INPUT RECORDS =>

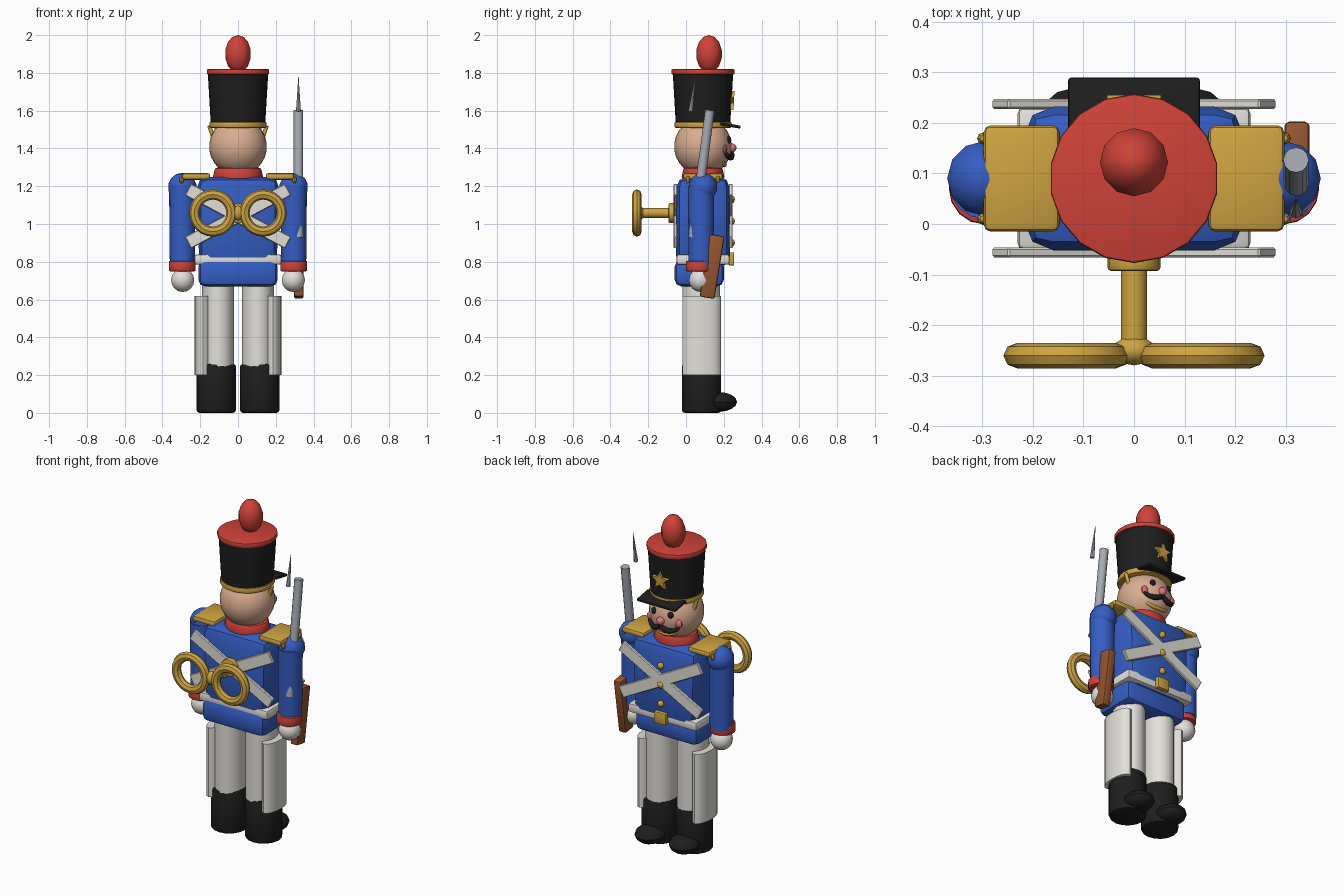
import bpy, bmesh, math
from mathutils import Matrix, Vector

if "Cube" in bpy.data.objects:
    bpy.data.objects.remove(bpy.data.objects["Cube"], do_unlink=True)


def material(name, rgb):
    m = bpy.data.materials.new(name)
    m.use_nodes = True
    m.diffuse_color = (*rgb, 1)
    m.node_tree.nodes["Principled BSDF"].inputs["Base Color"].default_value = (*rgb, 1)
    return m


blue = material("coat blue", (0.035, 0.11, 0.55))
red = material("bright red", (0.62, 0.055, 0.04))
gold = material("gold", (0.62, 0.37, 0.055))
black = material("black", (0.013, 0.013, 0.013))
white = material("off white", (0.76, 0.74, 0.69))
skin = material("skin", (0.70, 0.42, 0.28))
pink = material("pink", (0.80, 0.17, 0.22))
steel = material("steel grey", (0.38, 0.41, 0.45))
brown = material("wood brown", (0.29, 0.09, 0.03))

Y = 0.09  # depth of the body axis


def finish(name, bm, mat, loc, rot=(0, 0, 0)):
    bmesh.ops.recalc_face_normals(bm, faces=bm.faces)
    mesh = bpy.data.meshes.new(name)
    bm.to_mesh(mesh)
    bm.free()
    mesh.materials.append(mat)
    ob = bpy.data.objects.new(name, mesh)
    ob.location = loc
    ob.rotation_euler = [math.radians(a) for a in rot]
    bpy.context.collection.objects.link(ob)
    return ob


def box(name, mat, loc, size, bevel=0.0, rot=(0, 0, 0), taper=1.0, segs=2):
    bm = bmesh.new()
    bmesh.ops.create_cube(bm, size=1, matrix=Matrix.Diagonal((*size, 1)))
    for v in bm.verts:
        if v.co.z < 0:
            v.co.x *= taper
    if bevel:
        bmesh.ops.bevel(bm, geom=bm.edges[:], offset=bevel, segments=segs,
                        profile=0.5, affect='EDGES')
    return finish(name, bm, mat, loc, rot)


def cyl(name, mat, loc, r1, r2, h, rot=(0, 0, 0), flat=(1, 1), bevel=0.0, n=16):
    bm = bmesh.new()
    bmesh.ops.create_cone(bm, cap_ends=True, segments=n, radius1=r1, radius2=r2, depth=h)
    if bevel:
        rims = [e for e in bm.edges if abs(e.verts[0].co.z - e.verts[1].co.z) < h / 2]
        bmesh.ops.bevel(bm, geom=rims, offset=bevel, segments=2, profile=0.5, affect='EDGES')
    bmesh.ops.scale(bm, vec=(*flat, 1), verts=bm.verts)
    return finish(name, bm, mat, loc, rot)


def ball(name, mat, loc, r, n=14):
    bm = bmesh.new()
    bmesh.ops.create_uvsphere(bm, u_segments=n, v_segments=max(6, n // 2 + 1), radius=1)
    bmesh.ops.scale(bm, vec=r if isinstance(r, tuple) else (r, r, r), verts=bm.verts)
    return finish(name, bm, mat, loc)


def strand(name, mat, pts, depth, radii):
    cu = bpy.data.curves.new(name, 'CURVE')
    cu.dimensions = '3D'
    cu.bevel_depth, cu.bevel_resolution, cu.resolution_u = depth, 2, 6
    cu.use_fill_caps = True
    sp = cu.splines.new('BEZIER')
    sp.bezier_points.add(len(pts) - 1)
    for bp, p, r in zip(sp.bezier_points, pts, radii):
        bp.co, bp.radius = p, r
        bp.handle_left_type = bp.handle_right_type = 'AUTO'
    cu.materials.append(mat)
    ob = bpy.data.objects.new(name, cu)
    bpy.context.collection.objects.link(ob)


# Coat, belt and collar
box("coat_torso", blue, (0, Y, 1.01), (0.44, 0.285, 0.48), 0.06, taper=0.93)
box("coat_skirt", blue, (0, 0.07, 0.74), (0.42, 0.26, 0.14), 0.035)
box("belt", white, (0, Y, 0.812), (0.46, 0.28, 0.055), 0.012)
box("belt_buckle", gold, (0, 0.24, 0.815), (0.08, 0.03, 0.07), 0.006)
cyl("collar", red, (0, Y, 1.268), 0.135, 0.122, 0.06, flat=(1, 0.85), bevel=0.012)
for i in range(3):
    ball("coat_button", gold, (0, 0.243, 1.13 - i * 0.115), (0.02, 0.016, 0.02), 10)

# Crossed straps on chest and back
for side, y in (("chest", 0.237), ("back", -0.056)):
    for tilt in (-28, 28):
        box(side + "_strap", white, (0, y, 1.042), (0.6, 0.02, 0.07), 0.004, (0, tilt, 0), segs=1)

# Arms, legs and paired details
for s, side in ((1, "left_"), (-1, "right_")):
    cyl(side + "sleeve", blue, (s * 0.295, 0.08, 0.99), 0.066, 0.07, 0.42)
    ball(side + "shoulder", blue, (s * 0.295, Y, 1.195), 0.076, 12)
    cyl(side + "cuff", red, (s * 0.295, 0.07, 0.777), 0.071, 0.071, 0.055, bevel=0.006)
    ball(side + "hand", white, (s * 0.293, 0.078, 0.703), 0.063)
    box(side + "epaulette", gold, (s * 0.222, Y, 1.252), (0.15, 0.21, 0.036), 0.014)
    for k in range(4):
        ball(side + "fringe", gold, (s * 0.298, 0.01 + k * 0.053, 1.235), (0.012, 0.012, 0.02), 8)
    cyl(side + "trouser_leg", white, (s * 0.105, 0.08, 0.47), 0.085, 0.085, 0.5, flat=(1, 1.17))
    cyl(side + "trouser_panel", white, (s * 0.185, 0.083, 0.41), 0.045, 0.045, 0.42,
        flat=(1, 2.27))
    cyl(side + "boot", black, (s * 0.115, 0.082, 0.13), 0.104, 0.104, 0.26, bevel=0.015)
    ball(side + "boot_toe", black, (s * 0.115, 0.175, 0.058), (0.085, 0.095, 0.052))
    # Face halves
    ball(side + "eye", black, (s * 0.055, 0.226, 1.445), (0.018, 0.014, 0.02), 10)
    ball(side + "cheek", pink, (s * 0.092, 0.205, 1.395), (0.026, 0.014, 0.026), 10)
    strand(side + "moustache", black,
           [(0, 0.243, 1.372), (s * 0.045, 0.238, 1.352), (s * 0.085, 0.218, 1.362),
            (s * 0.108, 0.2, 1.392)], 0.016, (0.8, 1, 0.75, 0.3))
    # Key ring
    bm = bmesh.new()
    sweep, n = [], 8
    for k in range(n):
        a = math.tau * k / n
        sweep.append(bm.verts.new((0.098 + 0.027 * math.cos(a), 0, 0.025 * math.sin(a))))
    edges = [bm.edges.new((sweep[k], sweep[(k + 1) % n])) for k in range(n)]
    bmesh.ops.spin(bm, geom=sweep + edges, axis=(0, 0, 1), cent=(0, 0, 0),
                   angle=math.tau, steps=24, use_merge=True)
    bmesh.ops.remove_doubles(bm, verts=bm.verts, dist=0.0001)
    finish(side + "key_ring", bm, gold, (s * 0.133, -0.26, 1.058), (90, 0, 0))

# Wind-up key shaft
cyl("key_flange", gold, (0, -0.075, 1.058), 0.052, 0.052, 0.035, (90, 0, 0), bevel=0.006)
cyl("key_shaft", gold, (0, -0.155, 1.058), 0.026, 0.026, 0.2, (90, 0, 0))
ball("key_hub", gold, (0, -0.25, 1.058), (0.043, 0.03, 0.04), 12)

# Head
ball("head", skin, (0, Y, 1.41), 0.153, 24)
ball("nose", pink, (0, 0.243, 1.403), 0.024, 12)
strand("chin_strap", gold,
       [(-0.152, 0.11, 1.52), (-0.125, 0.12, 1.44), (-0.085, 0.18, 1.345), (0, 0.205, 1.312),
        (0.085, 0.18, 1.345), (0.125, 0.12, 1.44), (0.152, 0.11, 1.52)], 0.011, [1] * 7)

# Tall hat
cyl("hat_body", black, (0, Y, 1.655), 0.143, 0.16, 0.29, n=24)
cyl("hat_band", gold, (0, Y, 1.525), 0.151, 0.151, 0.032, bevel=0.008, n=24)
cyl("hat_rim", red, (0, Y, 1.806), 0.167, 0.167, 0.028, bevel=0.006, n=18)
ball("hat_plume", red, (0, 0.122, 1.9), (0.069, 0.069, 0.1), 12)
box("hat_visor", black, (0, 0.235, 1.522), (0.26, 0.11, 0.016), 0.006, (-10, 0, 0))

# Star badge
bm = bmesh.new()
rim = []
for k in range(10):
    r = 0.056 if k % 2 == 0 else 0.025
    a = math.tau * k / 10
    rim.append(bm.verts.new((r * math.sin(a), 0, r * math.cos(a))))
star = bm.faces.new(rim)
out = bmesh.ops.extrude_face_region(bm, geom=[star])
bmesh.ops.translate(bm, vec=(0, 0.022, 0),
                    verts=[g for g in out["geom"] if isinstance(g, bmesh.types.BMVert)])
finish("hat_star", bm, gold, (0, 0.232, 1.65), (-3, 0, 0))

# Musket
cyl("musket_barrel", steel, (0.32, 0.082, 1.265), 0.025, 0.025, 0.68, (-7.5, 0, 0), n=12)
cyl("musket_bayonet", steel, (0.32, 0.038, 1.695), 0.013, 0.0, 0.2, (-8, 0, 0), n=8)
box("musket_stock", brown, (0.322, 0.138, 0.775), (0.05, 0.08, 0.335), 0.01, (-9, 0, 0))

# Smooth shading with sharp edges kept
bpy.ops.object.select_all(action='DESELECT')
for ob in bpy.context.collection.objects:
    if ob.type == 'MESH':
        ob.select_set(True)
        bpy.context.view_layer.objects.active = ob
bpy.ops.object.shade_smooth_by_angle(angle=math.radians(35))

WORK TO BE COMPLETED => Look through the data above and return exactly the lines from the one that contains "[(0, 0.243, 1.372), (s" to the one that contains "out = bmesh.ops.extrude_face_region(bm, geom=[star])", inclusive, with nothing else.

ANSWER TO THIS PROBLEM =>
           [(0, 0.243, 1.372), (s * 0.045, 0.238, 1.352), (s * 0.085, 0.218, 1.362),
            (s * 0.108, 0.2, 1.392)], 0.016, (0.8, 1, 0.75, 0.3))
    # Key ring
    bm = bmesh.new()
    sweep, n = [], 8
    for k in range(n):
        a = math.tau * k / n
        sweep.append(bm.verts.new((0.098 + 0.027 * math.cos(a), 0, 0.025 * math.sin(a))))
    edges = [bm.edges.new((sweep[k], sweep[(k + 1) % n])) for k in range(n)]
    bmesh.ops.spin(bm, geom=sweep + edges, axis=(0, 0, 1), cent=(0, 0, 0),
                   angle=math.tau, steps=24, use_merge=True)
    bmesh.ops.remove_doubles(bm, verts=bm.verts, dist=0.0001)
    finish(side + "key_ring", bm, gold, (s * 0.133, -0.26, 1.058), (90, 0, 0))

# Wind-up key shaft
cyl("key_flange", gold, (0, -0.075, 1.058), 0.052, 0.052, 0.035, (90, 0, 0), bevel=0.006)
cyl("key_shaft", gold, (0, -0.155, 1.058), 0.026, 0.026, 0.2, (90, 0, 0))
ball("key_hub", gold, (0, -0.25, 1.058), (0.043, 0.03, 0.04), 12)

# Head
ball("head", skin, (0, Y, 1.41), 0.153, 24)
ball("nose", pink, (0, 0.243, 1.403), 0.024, 12)
strand("chin_strap", gold,
       [(-0.152, 0.11, 1.52), (-0.125, 0.12, 1.44), (-0.085, 0.18, 1.345), (0, 0.205, 1.312),
        (0.085, 0.18, 1.345), (0.125, 0.12, 1.44), (0.152, 0.11, 1.52)], 0.011, [1] * 7)

# Tall hat
cyl("hat_body", black, (0, Y, 1.655), 0.143, 0.16, 0.29, n=24)
cyl("hat_band", gold, (0, Y, 1.525), 0.151, 0.151, 0.032, bevel=0.008, n=24)
cyl("hat_rim", red, (0, Y, 1.806), 0.167, 0.167, 0.028, bevel=0.006, n=18)
ball("hat_plume", red, (0, 0.122, 1.9), (0.069, 0.069, 0.1), 12)
box("hat_visor", black, (0, 0.235, 1.522), (0.26, 0.11, 0.016), 0.006, (-10, 0, 0))

# Star badge
bm = bmesh.new()
rim = []
for k in range(10):
    r = 0.056 if k % 2 == 0 else 0.025
    a = math.tau * k / 10
    rim.append(bm.verts.new((r * math.sin(a), 0, r * math.cos(a))))
star = bm.faces.new(rim)
out = bmesh.ops.extrude_face_region(bm, geom=[star])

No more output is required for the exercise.